#### Directions:
First find the line with "mod.object = cutter" in the entries below, then set down exactly every line through the line with "bpy.ops.object.shade_smooth_by_angle(angle=math.radians(30))", that line included.
_ _ _ _ _
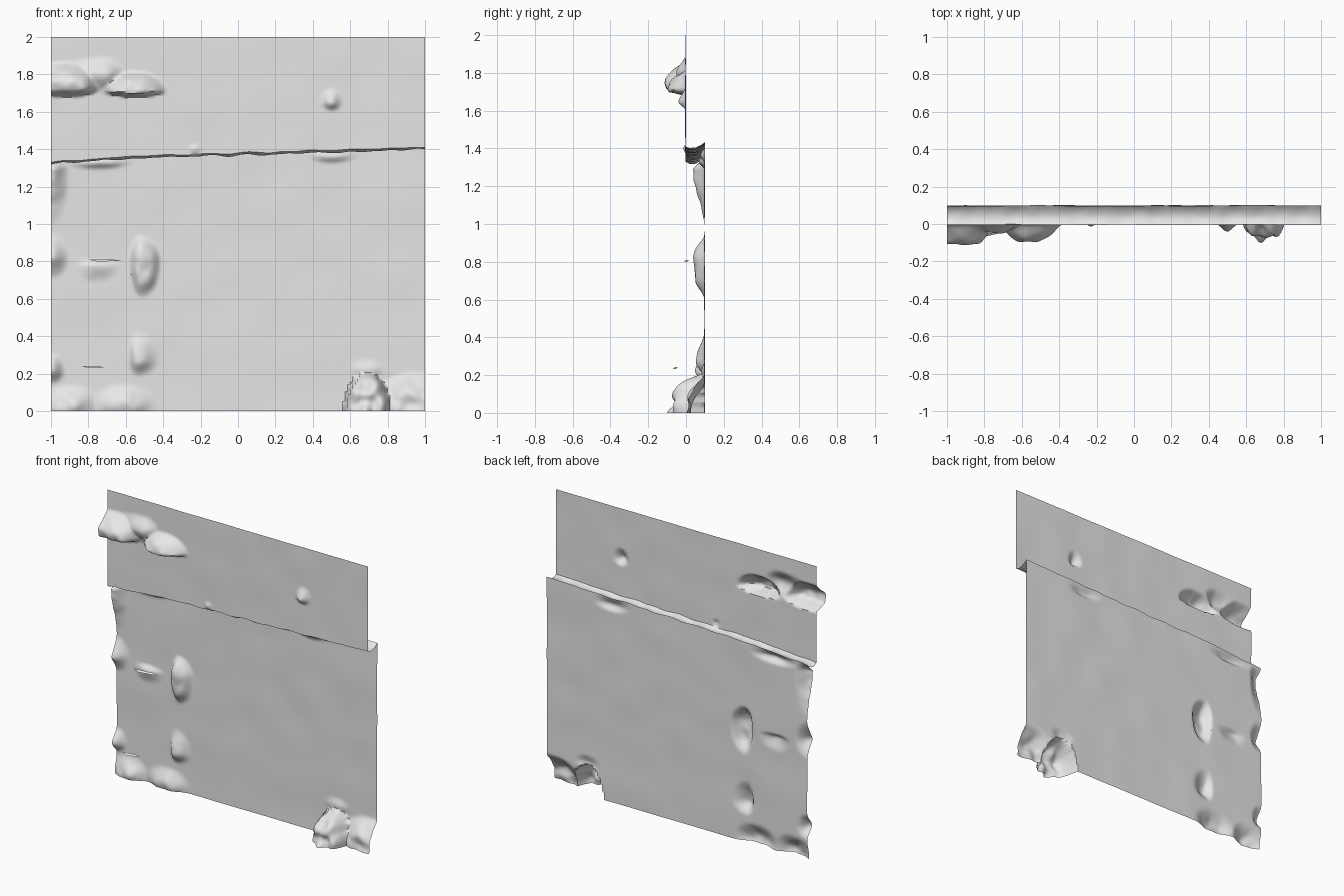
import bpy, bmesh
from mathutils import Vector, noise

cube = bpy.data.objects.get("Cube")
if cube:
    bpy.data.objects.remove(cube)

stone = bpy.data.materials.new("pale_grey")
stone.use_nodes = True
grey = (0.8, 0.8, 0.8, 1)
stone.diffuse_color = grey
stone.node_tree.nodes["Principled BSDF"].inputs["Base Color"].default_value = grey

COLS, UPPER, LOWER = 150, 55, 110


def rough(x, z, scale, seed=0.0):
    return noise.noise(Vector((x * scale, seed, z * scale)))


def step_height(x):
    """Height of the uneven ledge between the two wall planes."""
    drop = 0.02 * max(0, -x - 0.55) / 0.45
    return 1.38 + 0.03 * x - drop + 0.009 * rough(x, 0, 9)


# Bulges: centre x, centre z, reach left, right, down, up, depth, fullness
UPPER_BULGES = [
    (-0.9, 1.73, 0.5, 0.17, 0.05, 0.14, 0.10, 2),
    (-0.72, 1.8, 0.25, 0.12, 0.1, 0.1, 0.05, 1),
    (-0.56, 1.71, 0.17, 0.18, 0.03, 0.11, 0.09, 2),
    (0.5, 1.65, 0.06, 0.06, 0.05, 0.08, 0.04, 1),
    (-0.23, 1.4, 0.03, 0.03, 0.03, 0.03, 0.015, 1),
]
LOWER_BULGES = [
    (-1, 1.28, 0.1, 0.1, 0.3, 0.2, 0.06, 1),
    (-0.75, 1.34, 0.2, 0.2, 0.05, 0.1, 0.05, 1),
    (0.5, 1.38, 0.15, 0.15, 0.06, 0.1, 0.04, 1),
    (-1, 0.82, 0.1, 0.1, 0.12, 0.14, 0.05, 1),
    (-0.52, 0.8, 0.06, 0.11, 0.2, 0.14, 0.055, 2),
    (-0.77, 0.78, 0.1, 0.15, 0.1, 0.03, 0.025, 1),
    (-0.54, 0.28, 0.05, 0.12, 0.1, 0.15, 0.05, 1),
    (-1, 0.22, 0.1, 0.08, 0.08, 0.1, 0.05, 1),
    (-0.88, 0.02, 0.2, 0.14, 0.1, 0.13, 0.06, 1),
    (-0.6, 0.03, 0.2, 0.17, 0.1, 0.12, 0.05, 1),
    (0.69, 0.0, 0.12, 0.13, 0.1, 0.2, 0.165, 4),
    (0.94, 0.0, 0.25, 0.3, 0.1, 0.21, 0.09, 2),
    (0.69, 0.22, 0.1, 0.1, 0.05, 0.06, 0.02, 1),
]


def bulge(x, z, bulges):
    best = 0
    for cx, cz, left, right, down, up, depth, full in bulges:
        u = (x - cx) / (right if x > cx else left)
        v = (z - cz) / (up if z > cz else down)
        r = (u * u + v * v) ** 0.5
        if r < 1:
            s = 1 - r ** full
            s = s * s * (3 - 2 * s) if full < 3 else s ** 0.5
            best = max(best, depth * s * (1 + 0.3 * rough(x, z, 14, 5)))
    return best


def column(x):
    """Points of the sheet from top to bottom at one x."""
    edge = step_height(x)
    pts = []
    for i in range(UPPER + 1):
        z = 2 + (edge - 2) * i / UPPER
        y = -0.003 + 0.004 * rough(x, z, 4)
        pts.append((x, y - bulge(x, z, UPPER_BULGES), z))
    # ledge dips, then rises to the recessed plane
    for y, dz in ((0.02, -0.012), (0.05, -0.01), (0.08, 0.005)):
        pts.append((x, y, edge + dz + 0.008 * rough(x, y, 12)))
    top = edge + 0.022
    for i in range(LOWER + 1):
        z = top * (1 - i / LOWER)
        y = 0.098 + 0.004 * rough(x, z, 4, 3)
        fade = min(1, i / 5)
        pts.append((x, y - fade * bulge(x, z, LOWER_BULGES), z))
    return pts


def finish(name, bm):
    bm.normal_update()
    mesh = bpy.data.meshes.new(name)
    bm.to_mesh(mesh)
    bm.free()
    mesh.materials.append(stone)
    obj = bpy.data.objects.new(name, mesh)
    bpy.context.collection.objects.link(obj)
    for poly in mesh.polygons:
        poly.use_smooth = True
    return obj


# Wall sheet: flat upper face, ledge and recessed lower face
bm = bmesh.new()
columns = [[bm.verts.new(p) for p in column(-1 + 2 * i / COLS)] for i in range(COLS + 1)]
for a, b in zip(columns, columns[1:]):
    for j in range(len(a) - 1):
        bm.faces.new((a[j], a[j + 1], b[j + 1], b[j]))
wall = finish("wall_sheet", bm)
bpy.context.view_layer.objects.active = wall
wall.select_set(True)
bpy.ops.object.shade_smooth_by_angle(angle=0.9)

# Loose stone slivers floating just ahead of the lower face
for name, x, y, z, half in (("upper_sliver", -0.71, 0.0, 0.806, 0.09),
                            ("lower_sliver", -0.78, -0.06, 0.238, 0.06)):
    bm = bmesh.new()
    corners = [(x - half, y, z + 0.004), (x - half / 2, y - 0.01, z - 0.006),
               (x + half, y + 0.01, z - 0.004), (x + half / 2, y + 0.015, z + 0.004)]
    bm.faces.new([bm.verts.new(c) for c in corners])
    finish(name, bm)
_ _ _ _ _
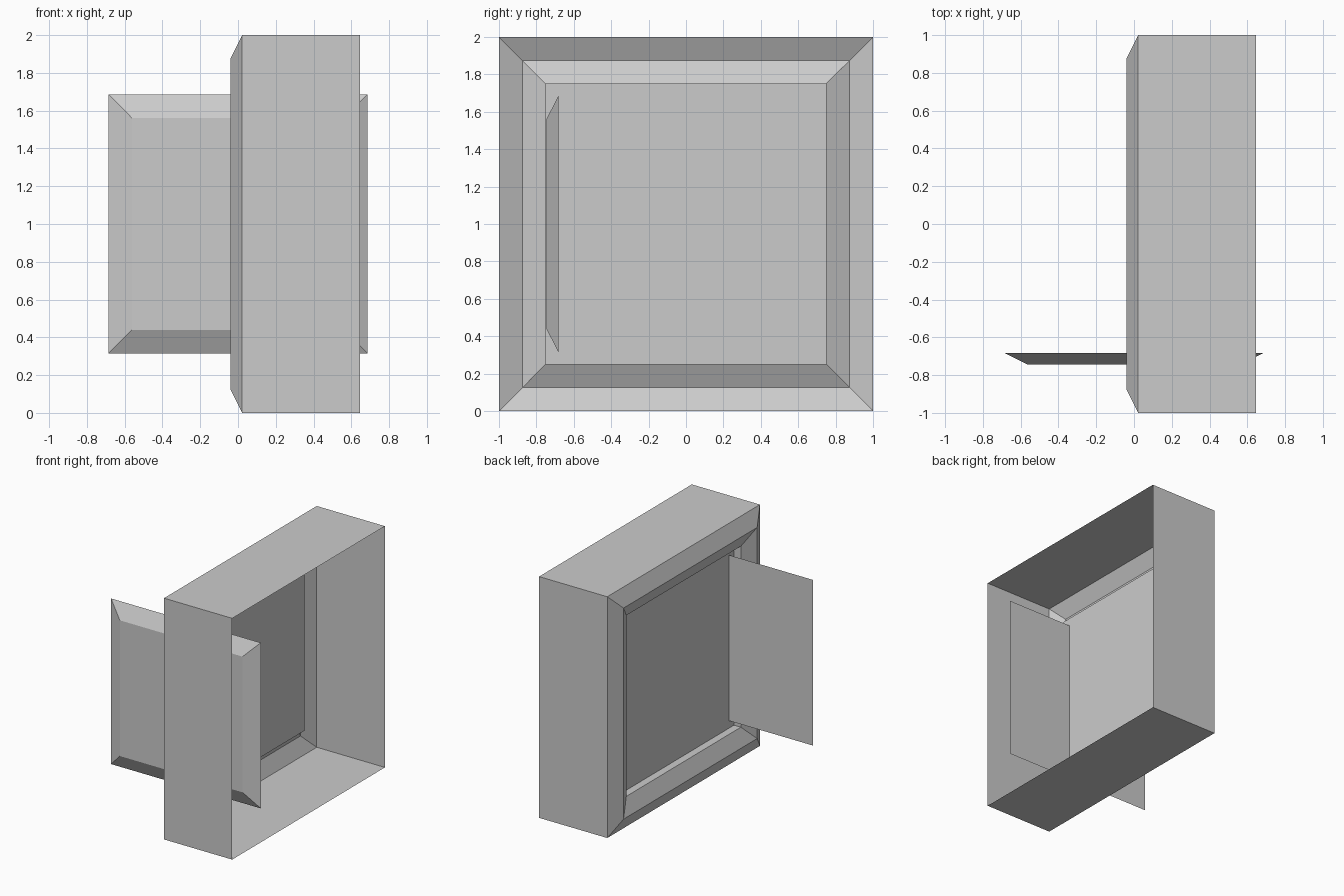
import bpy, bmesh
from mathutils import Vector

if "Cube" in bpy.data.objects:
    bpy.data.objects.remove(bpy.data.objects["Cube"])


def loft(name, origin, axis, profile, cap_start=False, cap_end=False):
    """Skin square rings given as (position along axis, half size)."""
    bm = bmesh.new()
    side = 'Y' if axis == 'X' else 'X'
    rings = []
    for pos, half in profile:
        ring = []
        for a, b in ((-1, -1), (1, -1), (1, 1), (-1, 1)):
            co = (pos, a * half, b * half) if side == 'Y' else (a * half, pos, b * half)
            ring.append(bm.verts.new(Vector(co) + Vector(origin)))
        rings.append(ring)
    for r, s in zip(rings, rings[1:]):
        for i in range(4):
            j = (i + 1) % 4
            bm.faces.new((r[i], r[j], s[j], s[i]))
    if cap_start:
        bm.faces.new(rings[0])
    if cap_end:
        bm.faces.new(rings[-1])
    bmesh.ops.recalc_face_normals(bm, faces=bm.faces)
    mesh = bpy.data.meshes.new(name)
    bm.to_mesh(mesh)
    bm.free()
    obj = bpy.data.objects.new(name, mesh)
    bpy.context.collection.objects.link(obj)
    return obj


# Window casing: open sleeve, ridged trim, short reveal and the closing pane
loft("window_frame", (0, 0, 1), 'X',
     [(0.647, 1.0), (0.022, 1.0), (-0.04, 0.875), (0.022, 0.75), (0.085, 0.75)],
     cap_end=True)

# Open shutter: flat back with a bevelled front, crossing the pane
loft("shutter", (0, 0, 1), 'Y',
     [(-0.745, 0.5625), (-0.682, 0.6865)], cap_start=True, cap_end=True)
_ _ _ _ _
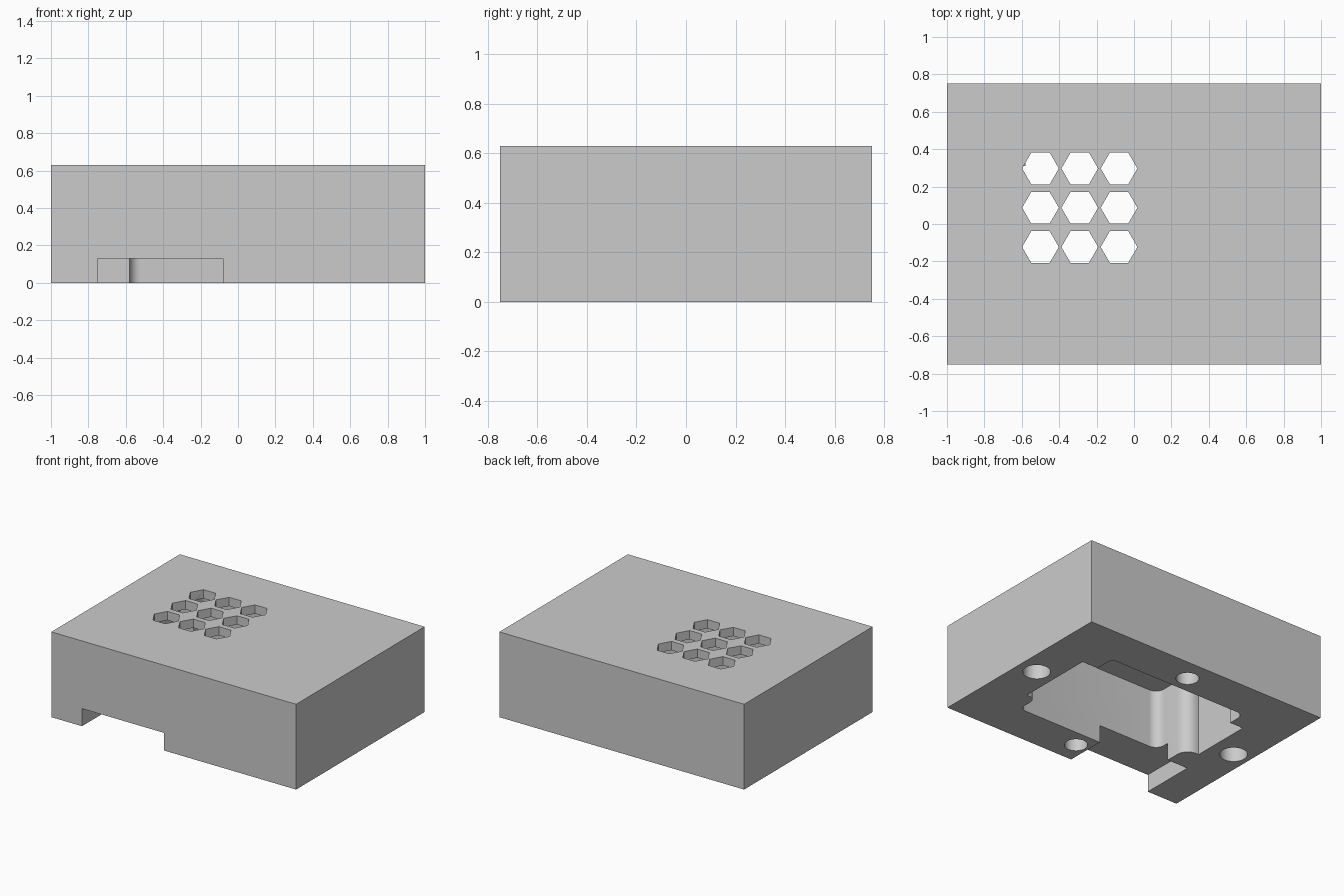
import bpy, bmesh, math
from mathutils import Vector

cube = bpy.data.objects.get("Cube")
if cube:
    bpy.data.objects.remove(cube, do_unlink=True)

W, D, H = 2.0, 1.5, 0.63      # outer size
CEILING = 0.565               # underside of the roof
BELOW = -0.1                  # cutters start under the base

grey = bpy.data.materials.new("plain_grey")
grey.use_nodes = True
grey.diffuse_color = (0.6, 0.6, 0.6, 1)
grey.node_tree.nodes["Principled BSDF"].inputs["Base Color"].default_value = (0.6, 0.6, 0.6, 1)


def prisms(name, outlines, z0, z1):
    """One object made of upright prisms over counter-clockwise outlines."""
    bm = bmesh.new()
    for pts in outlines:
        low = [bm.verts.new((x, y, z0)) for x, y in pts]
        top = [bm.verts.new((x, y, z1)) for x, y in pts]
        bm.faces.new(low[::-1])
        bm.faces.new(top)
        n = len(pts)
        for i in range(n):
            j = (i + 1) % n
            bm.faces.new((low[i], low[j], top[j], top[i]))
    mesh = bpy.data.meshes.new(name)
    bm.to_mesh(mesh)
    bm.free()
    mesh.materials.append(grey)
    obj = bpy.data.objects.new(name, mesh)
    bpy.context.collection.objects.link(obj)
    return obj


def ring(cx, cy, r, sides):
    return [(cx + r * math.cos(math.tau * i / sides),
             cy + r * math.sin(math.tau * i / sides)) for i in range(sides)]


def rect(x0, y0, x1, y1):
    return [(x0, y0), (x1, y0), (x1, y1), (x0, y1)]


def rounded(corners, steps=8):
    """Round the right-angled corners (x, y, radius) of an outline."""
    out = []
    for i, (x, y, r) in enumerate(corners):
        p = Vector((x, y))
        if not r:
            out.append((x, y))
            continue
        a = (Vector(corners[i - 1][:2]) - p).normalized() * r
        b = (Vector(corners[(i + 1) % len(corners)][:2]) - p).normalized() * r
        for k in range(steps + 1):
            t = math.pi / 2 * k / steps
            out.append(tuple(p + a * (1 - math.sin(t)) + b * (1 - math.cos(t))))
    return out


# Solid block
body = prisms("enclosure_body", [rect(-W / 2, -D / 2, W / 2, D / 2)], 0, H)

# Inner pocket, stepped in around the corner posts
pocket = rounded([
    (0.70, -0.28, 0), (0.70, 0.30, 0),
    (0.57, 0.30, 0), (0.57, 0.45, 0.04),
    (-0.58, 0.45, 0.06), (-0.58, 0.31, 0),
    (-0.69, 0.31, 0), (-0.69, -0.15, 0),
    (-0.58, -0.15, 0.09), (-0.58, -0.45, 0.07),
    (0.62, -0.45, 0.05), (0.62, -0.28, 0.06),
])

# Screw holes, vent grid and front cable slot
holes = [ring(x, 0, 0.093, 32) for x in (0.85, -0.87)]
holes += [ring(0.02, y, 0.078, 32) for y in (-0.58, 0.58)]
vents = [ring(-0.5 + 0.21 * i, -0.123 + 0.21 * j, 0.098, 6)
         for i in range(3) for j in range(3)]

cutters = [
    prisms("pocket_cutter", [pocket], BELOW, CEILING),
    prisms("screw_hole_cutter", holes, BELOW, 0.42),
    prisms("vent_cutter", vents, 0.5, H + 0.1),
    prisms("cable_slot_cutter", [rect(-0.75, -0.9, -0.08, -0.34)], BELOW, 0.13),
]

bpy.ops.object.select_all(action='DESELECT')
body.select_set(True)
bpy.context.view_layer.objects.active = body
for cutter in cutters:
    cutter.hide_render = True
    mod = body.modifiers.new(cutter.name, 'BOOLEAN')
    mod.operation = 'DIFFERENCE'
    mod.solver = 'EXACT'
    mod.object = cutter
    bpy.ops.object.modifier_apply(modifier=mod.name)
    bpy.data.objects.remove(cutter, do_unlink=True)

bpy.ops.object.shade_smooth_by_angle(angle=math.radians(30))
_ _ _ _ _
#### Your solution:
    mod.object = cutter
    bpy.ops.object.modifier_apply(modifier=mod.name)
    bpy.data.objects.remove(cutter, do_unlink=True)

bpy.ops.object.shade_smooth_by_angle(angle=math.radians(30))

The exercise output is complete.